## [About this task]
Copy each line below holding "loops".
(Supplied information begins)
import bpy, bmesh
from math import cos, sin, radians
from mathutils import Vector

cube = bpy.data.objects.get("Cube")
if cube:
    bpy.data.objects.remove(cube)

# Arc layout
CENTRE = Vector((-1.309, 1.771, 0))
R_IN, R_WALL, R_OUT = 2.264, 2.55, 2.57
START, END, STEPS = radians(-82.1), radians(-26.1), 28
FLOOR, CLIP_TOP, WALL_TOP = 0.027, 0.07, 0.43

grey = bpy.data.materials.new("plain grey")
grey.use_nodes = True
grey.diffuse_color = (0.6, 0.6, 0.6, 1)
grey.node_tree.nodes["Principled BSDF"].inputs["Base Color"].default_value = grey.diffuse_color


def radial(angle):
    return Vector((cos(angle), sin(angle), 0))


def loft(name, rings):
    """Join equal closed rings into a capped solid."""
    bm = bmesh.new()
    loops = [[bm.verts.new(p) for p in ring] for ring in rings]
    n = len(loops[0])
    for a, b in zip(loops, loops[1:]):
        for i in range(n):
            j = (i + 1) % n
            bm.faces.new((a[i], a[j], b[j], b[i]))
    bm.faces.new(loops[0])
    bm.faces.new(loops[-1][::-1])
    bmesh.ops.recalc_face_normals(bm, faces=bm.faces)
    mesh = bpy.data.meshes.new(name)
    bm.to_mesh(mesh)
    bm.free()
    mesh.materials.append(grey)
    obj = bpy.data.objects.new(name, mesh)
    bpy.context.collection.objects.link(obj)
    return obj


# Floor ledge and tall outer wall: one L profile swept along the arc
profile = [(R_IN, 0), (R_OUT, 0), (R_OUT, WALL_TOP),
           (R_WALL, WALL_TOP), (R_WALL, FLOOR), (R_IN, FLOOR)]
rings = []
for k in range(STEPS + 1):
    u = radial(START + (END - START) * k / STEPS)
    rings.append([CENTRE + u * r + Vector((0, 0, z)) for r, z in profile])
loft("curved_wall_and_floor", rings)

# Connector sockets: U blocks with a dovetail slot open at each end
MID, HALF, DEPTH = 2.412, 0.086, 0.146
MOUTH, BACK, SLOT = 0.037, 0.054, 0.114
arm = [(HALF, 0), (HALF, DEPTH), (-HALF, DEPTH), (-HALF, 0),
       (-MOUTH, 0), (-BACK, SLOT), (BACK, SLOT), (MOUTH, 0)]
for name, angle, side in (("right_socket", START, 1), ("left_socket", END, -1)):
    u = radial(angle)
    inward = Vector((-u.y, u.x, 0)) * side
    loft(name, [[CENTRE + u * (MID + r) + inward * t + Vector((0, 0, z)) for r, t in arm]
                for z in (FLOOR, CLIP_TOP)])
(Supplied information ends)
(Supplied information begins)
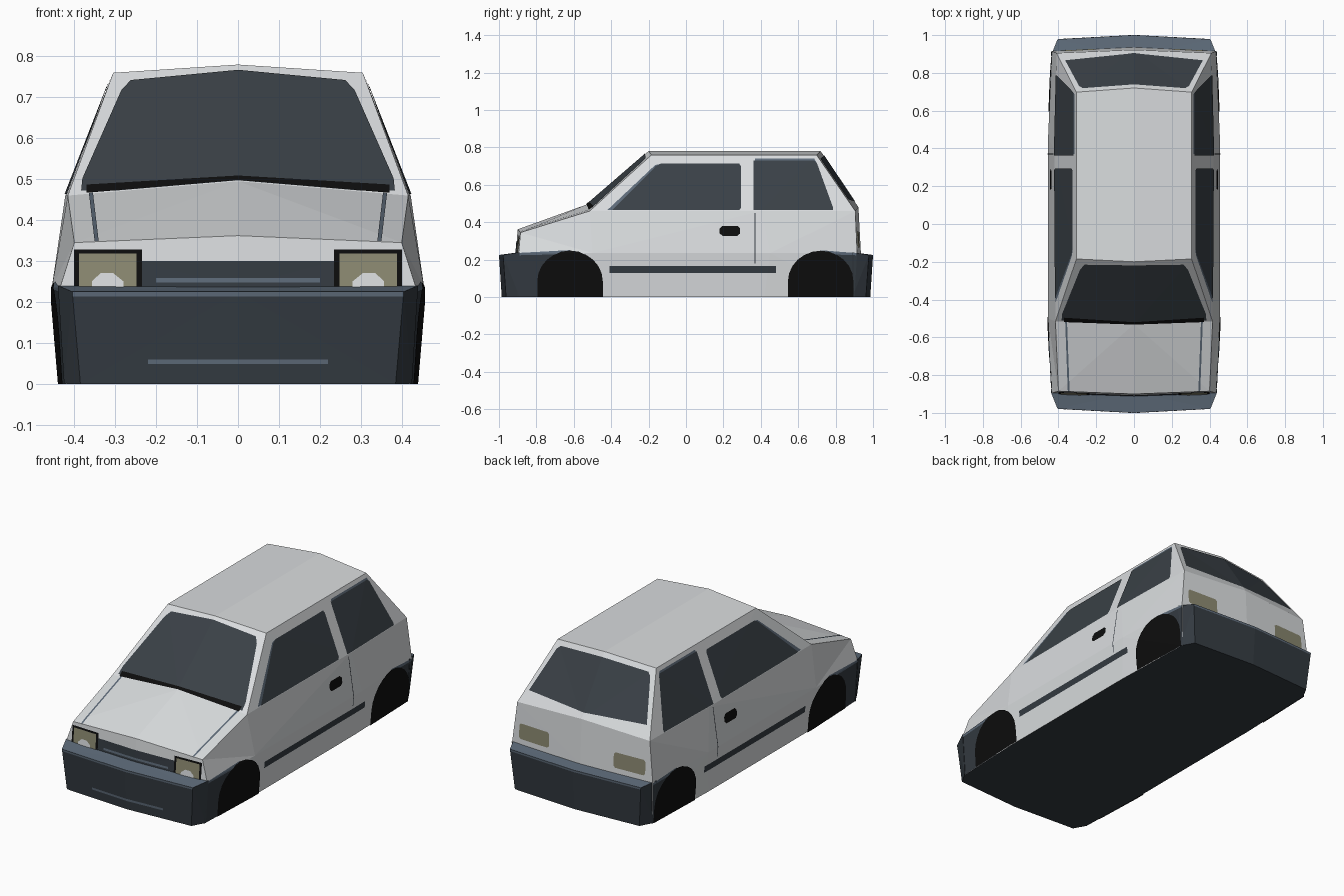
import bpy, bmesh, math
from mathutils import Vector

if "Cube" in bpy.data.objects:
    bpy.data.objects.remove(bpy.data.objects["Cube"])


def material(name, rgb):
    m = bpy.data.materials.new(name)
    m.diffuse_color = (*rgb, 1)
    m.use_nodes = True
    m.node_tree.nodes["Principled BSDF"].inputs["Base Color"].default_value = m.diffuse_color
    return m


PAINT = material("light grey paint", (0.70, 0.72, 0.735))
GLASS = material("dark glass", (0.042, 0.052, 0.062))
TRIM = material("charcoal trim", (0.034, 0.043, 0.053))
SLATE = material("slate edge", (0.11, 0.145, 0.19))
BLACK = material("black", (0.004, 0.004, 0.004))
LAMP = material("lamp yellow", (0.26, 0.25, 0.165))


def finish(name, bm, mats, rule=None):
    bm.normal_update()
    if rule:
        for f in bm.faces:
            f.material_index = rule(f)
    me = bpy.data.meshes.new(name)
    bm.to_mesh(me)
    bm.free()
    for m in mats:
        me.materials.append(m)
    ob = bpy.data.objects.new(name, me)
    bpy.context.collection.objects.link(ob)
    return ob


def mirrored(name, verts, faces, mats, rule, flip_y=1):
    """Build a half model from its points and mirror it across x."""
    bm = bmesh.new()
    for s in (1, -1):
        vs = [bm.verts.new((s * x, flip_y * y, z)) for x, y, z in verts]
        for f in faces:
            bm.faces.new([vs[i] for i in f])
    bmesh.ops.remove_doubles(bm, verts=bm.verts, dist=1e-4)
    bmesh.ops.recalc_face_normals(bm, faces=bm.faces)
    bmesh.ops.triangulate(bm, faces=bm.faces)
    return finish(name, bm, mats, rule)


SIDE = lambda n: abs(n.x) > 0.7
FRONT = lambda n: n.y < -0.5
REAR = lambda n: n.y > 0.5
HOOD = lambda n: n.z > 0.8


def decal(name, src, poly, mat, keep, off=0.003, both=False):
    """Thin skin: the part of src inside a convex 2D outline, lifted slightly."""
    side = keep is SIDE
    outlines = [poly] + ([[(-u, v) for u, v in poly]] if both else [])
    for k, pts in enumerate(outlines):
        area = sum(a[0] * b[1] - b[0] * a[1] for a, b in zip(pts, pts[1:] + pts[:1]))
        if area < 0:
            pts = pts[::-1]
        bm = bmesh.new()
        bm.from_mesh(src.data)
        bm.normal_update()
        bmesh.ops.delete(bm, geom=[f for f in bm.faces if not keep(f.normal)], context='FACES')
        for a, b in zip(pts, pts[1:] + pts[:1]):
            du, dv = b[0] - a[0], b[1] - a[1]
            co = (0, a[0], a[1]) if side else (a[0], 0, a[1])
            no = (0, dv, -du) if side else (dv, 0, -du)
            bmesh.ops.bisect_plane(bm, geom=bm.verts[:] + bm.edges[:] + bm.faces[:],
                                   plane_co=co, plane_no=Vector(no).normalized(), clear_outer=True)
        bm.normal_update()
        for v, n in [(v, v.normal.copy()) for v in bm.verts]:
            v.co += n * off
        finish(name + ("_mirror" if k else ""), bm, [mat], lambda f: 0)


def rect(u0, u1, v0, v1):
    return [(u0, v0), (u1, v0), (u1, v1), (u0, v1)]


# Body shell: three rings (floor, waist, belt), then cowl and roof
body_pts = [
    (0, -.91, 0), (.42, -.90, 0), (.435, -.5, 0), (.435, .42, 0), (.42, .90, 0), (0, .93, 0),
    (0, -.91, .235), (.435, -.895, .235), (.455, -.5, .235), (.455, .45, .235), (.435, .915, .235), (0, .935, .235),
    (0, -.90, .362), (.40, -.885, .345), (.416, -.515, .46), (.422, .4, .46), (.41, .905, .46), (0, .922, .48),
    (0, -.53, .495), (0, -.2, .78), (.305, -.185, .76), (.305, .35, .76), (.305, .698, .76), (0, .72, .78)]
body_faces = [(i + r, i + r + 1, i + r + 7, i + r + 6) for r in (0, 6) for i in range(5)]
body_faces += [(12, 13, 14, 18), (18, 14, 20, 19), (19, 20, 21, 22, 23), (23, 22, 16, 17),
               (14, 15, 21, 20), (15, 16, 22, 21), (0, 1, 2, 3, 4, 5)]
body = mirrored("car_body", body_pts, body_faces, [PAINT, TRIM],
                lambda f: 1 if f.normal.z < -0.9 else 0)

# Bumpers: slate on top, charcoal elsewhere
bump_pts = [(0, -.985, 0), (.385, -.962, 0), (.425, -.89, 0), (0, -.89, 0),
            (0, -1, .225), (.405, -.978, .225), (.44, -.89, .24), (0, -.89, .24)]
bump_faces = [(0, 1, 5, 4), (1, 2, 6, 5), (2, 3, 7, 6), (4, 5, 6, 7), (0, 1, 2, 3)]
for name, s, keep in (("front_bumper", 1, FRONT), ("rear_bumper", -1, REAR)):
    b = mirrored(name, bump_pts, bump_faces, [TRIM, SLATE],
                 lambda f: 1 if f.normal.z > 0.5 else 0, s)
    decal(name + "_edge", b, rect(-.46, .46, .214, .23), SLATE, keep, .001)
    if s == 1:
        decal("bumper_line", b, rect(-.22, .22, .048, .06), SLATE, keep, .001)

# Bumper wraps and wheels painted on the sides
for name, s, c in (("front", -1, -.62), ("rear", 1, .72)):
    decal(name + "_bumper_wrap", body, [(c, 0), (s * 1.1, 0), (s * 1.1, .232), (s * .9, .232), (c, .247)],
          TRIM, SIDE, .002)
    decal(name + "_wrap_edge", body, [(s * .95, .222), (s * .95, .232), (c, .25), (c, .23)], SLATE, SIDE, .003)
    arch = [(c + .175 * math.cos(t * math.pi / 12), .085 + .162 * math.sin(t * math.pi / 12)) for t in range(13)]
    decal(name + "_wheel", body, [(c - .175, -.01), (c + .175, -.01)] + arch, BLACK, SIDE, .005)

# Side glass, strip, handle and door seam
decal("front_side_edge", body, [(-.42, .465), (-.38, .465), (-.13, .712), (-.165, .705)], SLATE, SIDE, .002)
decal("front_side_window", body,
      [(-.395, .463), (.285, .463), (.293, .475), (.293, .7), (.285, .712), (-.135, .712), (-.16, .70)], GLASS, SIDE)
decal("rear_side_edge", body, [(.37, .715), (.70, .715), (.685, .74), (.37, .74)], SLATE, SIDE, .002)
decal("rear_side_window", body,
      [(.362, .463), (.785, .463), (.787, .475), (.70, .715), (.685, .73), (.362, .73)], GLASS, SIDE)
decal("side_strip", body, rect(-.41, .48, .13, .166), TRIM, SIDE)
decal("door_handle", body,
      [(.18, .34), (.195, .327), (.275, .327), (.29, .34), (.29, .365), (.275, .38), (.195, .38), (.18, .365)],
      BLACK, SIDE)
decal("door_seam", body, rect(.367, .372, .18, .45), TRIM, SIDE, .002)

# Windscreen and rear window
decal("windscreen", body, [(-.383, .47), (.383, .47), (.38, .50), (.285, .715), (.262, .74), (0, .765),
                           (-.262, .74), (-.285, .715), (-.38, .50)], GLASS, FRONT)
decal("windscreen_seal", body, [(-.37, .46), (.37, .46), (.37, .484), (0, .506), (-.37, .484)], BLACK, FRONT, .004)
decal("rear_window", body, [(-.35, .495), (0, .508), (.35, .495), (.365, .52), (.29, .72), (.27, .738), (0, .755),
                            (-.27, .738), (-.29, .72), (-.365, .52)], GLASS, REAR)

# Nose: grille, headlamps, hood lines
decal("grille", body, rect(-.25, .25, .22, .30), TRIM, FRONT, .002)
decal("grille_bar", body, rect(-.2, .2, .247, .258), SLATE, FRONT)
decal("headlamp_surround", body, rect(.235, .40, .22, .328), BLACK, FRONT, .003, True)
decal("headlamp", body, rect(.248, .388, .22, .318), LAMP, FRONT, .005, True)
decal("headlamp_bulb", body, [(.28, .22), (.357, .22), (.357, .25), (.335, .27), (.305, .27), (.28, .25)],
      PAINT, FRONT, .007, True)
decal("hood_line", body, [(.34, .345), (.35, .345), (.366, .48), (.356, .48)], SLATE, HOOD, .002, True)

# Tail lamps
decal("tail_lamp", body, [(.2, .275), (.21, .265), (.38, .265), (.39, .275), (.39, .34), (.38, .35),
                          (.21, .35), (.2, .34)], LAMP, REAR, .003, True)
(Supplied information ends)
## [Response area]
    loops = [[bm.verts.new(p) for p in ring] for ring in rings]
    n = len(loops[0])
    for a, b in zip(loops, loops[1:]):
    bm.faces.new(loops[0])
    bm.faces.new(loops[-1][::-1])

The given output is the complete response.